Acknowledgments

We thank the staff of Neuroscience Publications at Barrow Neurological Institute for assistance with manuscript preparation.

Disclosures

Dr. Spetzler is a consultant for Carl Zeiss Meditec AG and receives royalties from Stryker Corp. and Kogent Surgical. Funding for this study was provided by the Barrow Neurological Foundation and the Hanley Aneurysm Fund.

If the inline PDF is not rendering correctly, you can download the PDF file here.

Contributor Notes

Correspondence Jean Raymond: jean.raymond@umontreal.ca.

INCLUDE WHEN CITING Published online June 26, 2020; DOI: 10.3171/2020.4.JNS201372.

Disclosures The authors report no conflict of interest.

  • 1

    Spetzler RF, McDougall CG, Zabramski JM, Ten-year analysis of saccular aneurysms in the Barrow Ruptured Aneurysm Trial. J Neurosurg. 2020;132(3):771776.

    • Search Google Scholar
    • Export Citation
  • 2

    Riina HA, Barker FG II. Editorial. The relevance of the BRAT and the management of ruptured brain aneurysms. J Neurosurg. 2020;132(3):760761.

    • Search Google Scholar
    • Export Citation
  • 3

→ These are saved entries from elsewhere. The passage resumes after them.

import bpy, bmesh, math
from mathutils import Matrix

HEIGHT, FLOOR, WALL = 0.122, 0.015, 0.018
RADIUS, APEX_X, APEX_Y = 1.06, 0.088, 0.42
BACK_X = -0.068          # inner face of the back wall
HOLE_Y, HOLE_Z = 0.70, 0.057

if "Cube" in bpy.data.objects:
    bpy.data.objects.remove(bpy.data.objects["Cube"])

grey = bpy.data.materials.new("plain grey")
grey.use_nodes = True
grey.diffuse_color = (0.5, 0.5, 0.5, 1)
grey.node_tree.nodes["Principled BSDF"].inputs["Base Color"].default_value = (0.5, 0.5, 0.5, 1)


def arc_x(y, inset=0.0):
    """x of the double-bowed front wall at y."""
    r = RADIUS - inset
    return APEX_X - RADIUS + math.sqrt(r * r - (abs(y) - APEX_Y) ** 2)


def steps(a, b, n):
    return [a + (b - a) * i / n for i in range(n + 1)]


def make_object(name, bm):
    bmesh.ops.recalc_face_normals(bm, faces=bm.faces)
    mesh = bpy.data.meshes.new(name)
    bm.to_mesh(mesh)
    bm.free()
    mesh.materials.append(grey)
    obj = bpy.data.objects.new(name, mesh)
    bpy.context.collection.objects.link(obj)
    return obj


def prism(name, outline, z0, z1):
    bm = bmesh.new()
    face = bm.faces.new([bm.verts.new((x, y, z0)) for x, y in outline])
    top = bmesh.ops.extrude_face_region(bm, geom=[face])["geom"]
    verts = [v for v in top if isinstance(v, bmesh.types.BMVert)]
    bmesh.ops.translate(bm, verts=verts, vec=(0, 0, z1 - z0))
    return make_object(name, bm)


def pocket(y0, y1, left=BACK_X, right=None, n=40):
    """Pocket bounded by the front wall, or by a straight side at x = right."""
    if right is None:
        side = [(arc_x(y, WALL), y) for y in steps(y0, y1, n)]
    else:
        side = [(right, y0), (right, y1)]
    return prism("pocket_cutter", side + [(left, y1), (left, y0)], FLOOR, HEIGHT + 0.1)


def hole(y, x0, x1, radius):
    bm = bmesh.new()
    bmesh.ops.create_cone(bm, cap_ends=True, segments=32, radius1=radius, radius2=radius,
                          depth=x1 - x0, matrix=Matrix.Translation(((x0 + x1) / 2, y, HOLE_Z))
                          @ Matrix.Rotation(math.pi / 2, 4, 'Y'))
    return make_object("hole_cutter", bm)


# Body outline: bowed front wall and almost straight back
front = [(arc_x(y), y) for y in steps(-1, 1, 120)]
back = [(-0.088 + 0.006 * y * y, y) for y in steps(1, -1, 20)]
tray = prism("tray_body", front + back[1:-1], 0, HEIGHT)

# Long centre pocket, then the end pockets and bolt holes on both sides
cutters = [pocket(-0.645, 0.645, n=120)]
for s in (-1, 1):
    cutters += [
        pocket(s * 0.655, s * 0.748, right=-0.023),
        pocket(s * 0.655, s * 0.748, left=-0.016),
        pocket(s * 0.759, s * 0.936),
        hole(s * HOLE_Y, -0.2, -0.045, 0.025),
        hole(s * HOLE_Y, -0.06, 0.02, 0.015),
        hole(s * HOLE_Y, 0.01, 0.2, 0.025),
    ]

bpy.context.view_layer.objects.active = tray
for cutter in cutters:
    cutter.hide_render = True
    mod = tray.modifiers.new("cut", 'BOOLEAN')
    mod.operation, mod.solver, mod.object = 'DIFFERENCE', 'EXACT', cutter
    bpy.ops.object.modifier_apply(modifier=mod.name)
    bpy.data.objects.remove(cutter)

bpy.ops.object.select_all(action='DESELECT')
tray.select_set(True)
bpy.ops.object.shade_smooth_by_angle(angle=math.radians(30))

    Cockroft KM. Editorial. Clip versus coil: the debate continues? J Neurosurg. 2020;132(3):762764.

  • 4

    Amenta PS, Nerva JD, Dumont AS. Contemporary treatment of ruptured intracranial aneurysms: perspectives from the Barrow Ruptured Aneurysm Trial. J Neurosurg. 2020;132(3):765767.

    • Search Google Scholar
    • Export Citation
  • 5

    Darsaut TE, Fahed R, Macdonald RL, Surgical or endovascular management of ruptured intracranial aneurysms: an agreement study. J Neurosurg. 2018;131(1):2531.

    • Search Google Scholar
    • Export Citation
  • 6

    Spetzler RF, Albuquerque FC, Zabramski JM, Nakaji P. Response to editorials. Saccular aneurysms in the Barrow Ruptured Aneurysm Trial: 10 years later. J Neurosurg. 2020;132(3):768770.

    • Search Google Scholar
    • Export Citation
  • 7

    Raymond J, Darsaut TE, Roy D. Care and research concepts should be revised to practice outcome-based medical care. J Clin Epidemiol. 2019;116:155160.

    • Search Google Scholar
    • Export Citation
  • 8

    Raymond J, Darsaut TE, Altman DG. Pragmatic trials can be designed as optimal medical care: principles and methods of care trials. J Clin Epidemiol. 2014;67(10):11501156.

    • Search Google Scholar
    • Export Citation
  • 9

    Darsaut TE, Roy D, Weill A, A randomized trial of endovascular versus surgical management of ruptured intracranial aneurysms: interim results from ISAT2. Neurochirurgie. 2019;65(6):370376.

    • Search Google Scholar
    • Export Citation

Metrics